Here’s some good news: by minimizing stress on your hands and wrists, you may be able to prevent CTS, or at least minimize its severity. Here are some tips:
- Take breaks often – The best advice may be to simply avoid overdoing repetitive motion on your mobile device.
- Alternate tasks – One of the key words to remember with CTS is repetitive. Mix up how you use your device.
- Use good form – Try to avoid bending your wrist all the way in either direction.
- Stretch – Your doctor can give you exercises to perform that may improve the flexibility of your hands and wrists.
- Relax – It’s called a touch screen for a reason – there is no reason to pound on it with excessive force.
Actually, there’s even more good news. If these prevention techniques don’t work, a surgeon like Dr. Clayburgh can perform a minimally invasive surgery that features both a quick recovery time and a dramatically high rate of success. “Typically, surgery should be the last resort,” says Clayburgh, “but at least with carpel tunnel surgery, the procedure is very, very effective.”

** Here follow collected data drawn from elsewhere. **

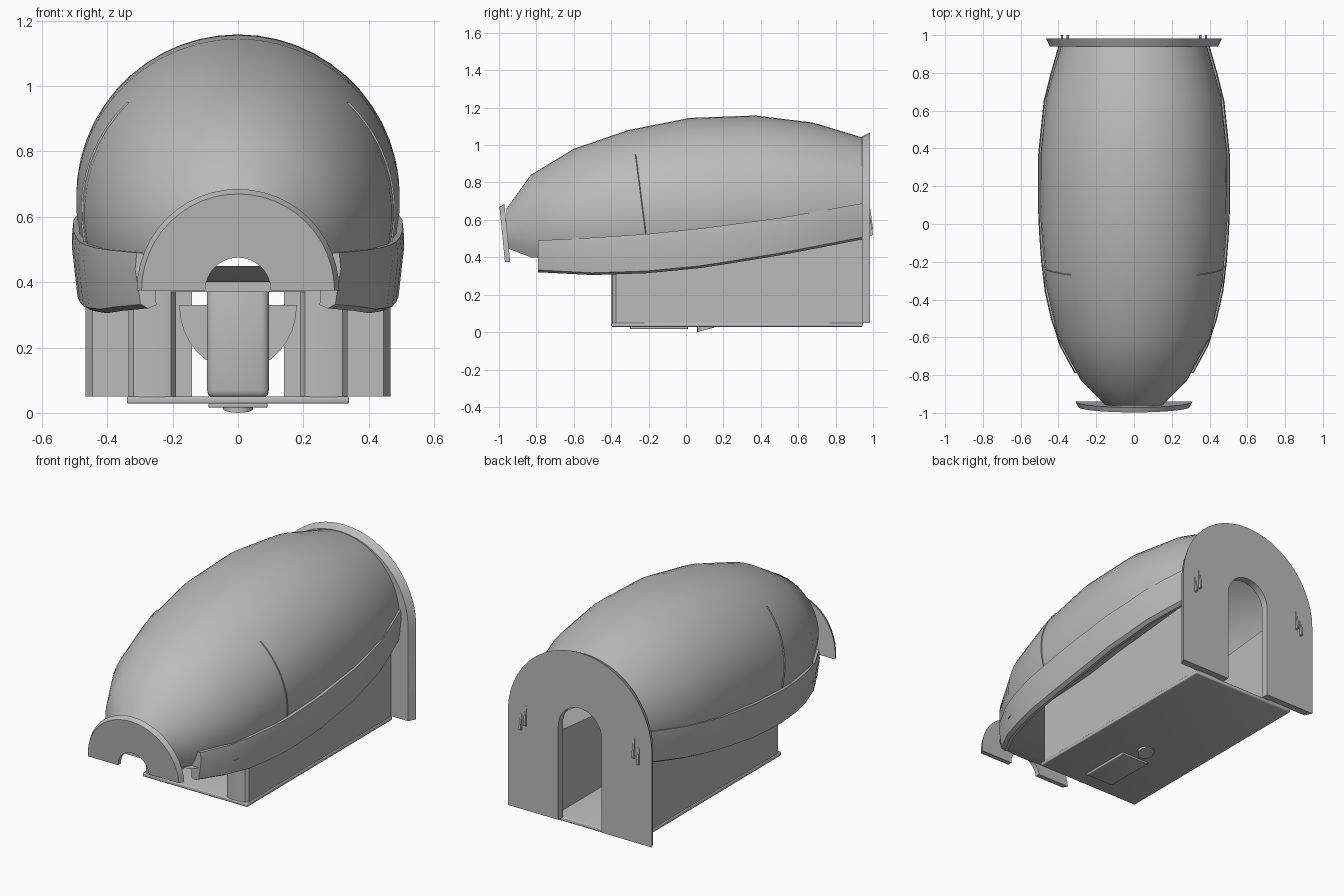
import bpy, bmesh, math
from mathutils import Vector

if "Cube" in bpy.data.objects:
    bpy.data.objects.remove(bpy.data.objects["Cube"])

grey = bpy.data.materials.new("hull grey")
grey.diffuse_color = (0.5, 0.5, 0.5, 1)
grey.use_nodes = True
grey.node_tree.nodes["Principled BSDF"].inputs["Base Color"].default_value = grey.diffuse_color


def finish(name, bm, angle=30):
    bmesh.ops.recalc_face_normals(bm, faces=bm.faces)
    me = bpy.data.meshes.new(name)
    bm.to_mesh(me)
    bm.free()
    ob = bpy.data.objects.new(name, me)
    bpy.context.collection.objects.link(ob)
    me.materials.append(grey)
    bpy.ops.object.select_all(action='DESELECT')
    ob.select_set(True)
    bpy.context.view_layer.objects.active = ob
    bpy.ops.object.shade_smooth_by_angle(angle=math.radians(angle))
    return ob


def loft(name, rings, closed=True, caps=True, angle=30):
    """Skin a list of equal-length point rings."""
    bm = bmesh.new()
    vs = [[bm.verts.new(p) for p in r] for r in rings]
    n = len(rings[0])
    for a, b in zip(vs, vs[1:]):
        for i in range(n if closed else n - 1):
            j = (i + 1) % n
            bm.faces.new((a[i], a[j], b[j], b[i]))
    if closed and caps:
        bm.faces.new(vs[0])
        bm.faces.new(vs[-1])
    return finish(name, bm, angle)


def box(name, x0, x1, y0, y1, z0, z1, bevel=0.0):
    bm = bmesh.new()
    bmesh.ops.create_cube(bm, size=1)
    for v in bm.verts:
        v.co = ((x0 + x1) / 2 + v.co.x * (x1 - x0), (y0 + y1) / 2 + v.co.y * (y1 - y0),
                (z0 + z1) / 2 + v.co.z * (z1 - z0))
    if bevel:
        bmesh.ops.bevel(bm, geom=bm.edges[:], offset=bevel, segments=3, profile=0.5, affect='EDGES')
    return finish(name, bm)


def lerp(table, y, k):
    for a, b in zip(table, table[1:]):
        if y <= b[0]:
            t = max(0, (y - a[0]) / (b[0] - a[0]))
            return a[k] + (b[k] - a[k]) * t
    return table[-1][k]


# hull stations: y, top height, half width, lower edge height
HULL = [(-0.96, 0.66, 0.15, 0.45), (-0.83, 0.84, 0.28, 0.40), (-0.6, 0.98, 0.405, 0.40),
        (-0.31, 1.08, 0.47, 0.41), (0.02, 1.145, 0.495, 0.43), (0.37, 1.158, 0.495, 0.48),
        (0.68, 1.12, 0.462, 0.53), (0.95, 1.038, 0.385, 0.58)]


def hull_ring(y, grow=0.0, z_from=None, seg=32):
    top, w, low = (lerp(HULL, y, k) for k in (1, 2, 3))
    c = top - w
    a = math.asin(max(-1, min(1, (low - c) / w)))
    span = math.pi - 2 * a
    return [Vector(((w + grow) * math.cos(a + span * i / seg), y,
                    c + (w + grow) * math.sin(a + span * i / seg))) for i in range(seg + 1)]


# barrel shell
loft("hull_shell", [hull_ring(h[0]) for h in HULL], closed=False, angle=40)

# underside of the nose
loft("nose_underside", [[(-h[2], h[0], h[3]), (h[2], h[0], h[3])] for h in HULL[:4]], closed=False)

# side strips, ledges and raised seams, both sides
BAND = [(-0.79, 0.32, 0.49), (-0.5, 0.305, 0.505), (-0.2, 0.315, 0.525), (0.1, 0.345, 0.557),
        (0.5, 0.41, 0.61), (0.94, 0.495, 0.688)]
for s, side in ((-1, "left"), (1, "right")):
    rings = []
    for i in range(13):
        y = -0.79 + 1.73 * i / 12
        lo, hi = lerp(BAND, y, 1), lerp(BAND, y, 2)
        w = lerp(HULL, y, 2) + 0.008
        rings.append([(s * (w - 0.035), y, lo), (s * (w - 0.012), y, lo + 0.012), (s * (w + 0.005), y, hi - 0.05),
                      (s * w, y, hi), (s * (w - 0.05), y, hi), (s * (w - 0.06), y, lo + 0.01)])
    loft(side + "_side_strip", rings)
    loft(side + "_ledge", [[(s * h[2], h[0], h[3]), (s * 0.30, h[0], h[3])] for h in HULL[3:]], closed=False)
    seam = []
    for i in range(13):
        z = 0.52 + 0.43 * i / 12
        y = -0.215 - 0.055 * i / 12
        top, w = lerp(HULL, y, 1), lerp(HULL, y, 2)
        c = top - w
        d = [math.sqrt(max(0.0, (w + g) ** 2 - (z - c) ** 2)) for g in (-0.005, 0.005)]
        seam.append([(s * d[0], y - 0.003, z), (s * d[1], y, z), (s * d[0], y + 0.006, z)])
    loft(side + "_seam", seam)


def arch(name, cz, foot, ro, ri, y0, y1, flare, lean=0.0, seg=24):
    """Upside-down U plate, its rear rim wider by flare."""
    rings = []
    angs = [math.pi * i / seg for i in range(seg + 1)]
    path = [(a, cz) for a in angs]
    if foot < cz:
        path = [(0, foot)] + path + [(math.pi, foot)]
    for a, base in path:
        ca, sa = math.cos(a), math.sin(a)
        ring = []
        for r, y in ((ri, y0), (ro, y0), (ro + flare, y1), (ri, y1)):
            z = base + r * sa
            ring.append((r * ca, y - lean * (z - cz), z))
        rings.append(ring)
    return loft(name, rings)


# end arches
arch("front_arch", 0.375, 0.375, 0.295, 0.10, -0.968, -0.94, 0.015, lean=0.1)
arch("rear_arch", 0.60, 0.05, 0.445, 0.14, 0.94, 0.983, 0.022)

# small raised clips on the rear arch
for s, side in ((-1, "left"), (1, "right")):
    for k, x in enumerate((0.345, 0.375)):
        z0, z1 = (0.51, 0.61) if k else (0.54, 0.66)
        loft(f"{side}_clip_{k}", [[(s * x, 0.975, z0), (s * (x + 0.012), 0.975, z0), (s * (x + 0.012), 1.0, z0 + 0.01),
             (s * x, 1.0, z0 + 0.01)], [(s * x, 0.975, z1), (s * (x + 0.012), 0.975, z1),
             (s * (x + 0.012), 0.985, z1), (s * x, 0.985, z1)]])

# lower body: floor, thick side walls with rounded front ends
box("floor", -0.34, 0.34, -0.40, 0.945, 0.028, 0.05, 0.006)
for s, side in ((-1, "left"), (1, "right")):
    outline = [(0.19, 0.945), (0.335, 0.945), (0.335, -0.375), (0.32, -0.393), (0.295, -0.398),
               (0.23, -0.398), (0.205, -0.393), (0.19, -0.37)]
    loft(side + "_wall", [[(s * x, y, 0.035) for x, y in outline],
                          [(s * x, y, 0.40 + 0.13 * (y + 0.4) / 1.34) for x, y in outline]])
box("front_lintel", -0.31, 0.31, -0.398, -0.36, 0.37, 0.40)

# interior post and trough
box("centre_post", -0.095, 0.095, -0.06, 0.0, 0.045, 0.42, 0.025)
trough = [[(0.18 * math.cos(a), y, 0.33 + 0.20 * math.sin(a))
           for a in [math.pi + math.pi * i / 16 for i in range(17)]] for y in (0.0, 0.5)]
loft("trough", trough)

# underside hatch and knob
box("belly_hatch", -0.09, 0.09, -0.30, 0.01, 0.016, 0.03, 0.004)
loft("belly_knob", [[(r * math.cos(math.tau * i / 16), 0.105 + r * math.sin(math.tau * i / 16), z + dz * (
    -math.sin(math.tau * i / 16))) for i in range(16)] for r, z, dz in ((0.046, 0.03, 0), (0.046, 0.012, -0.012))])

If you’d like to learn more about carpel tunnel syndrome, ask your doctor. If you are diagnosed with the disorder, insist on a referral to Valley Bone & Joint Clinic. Dr. Clayburgh performed his fellowship at the Mayo Clinic and completed a hand surgery fellowship as well. He is board certified in orthopedic surgery with an added certificate for surgery of the hand. He has completed hundreds of successful carpel tunnel surgeries in his career and is considered by many to be eastern North Dakota’s top hand doctor.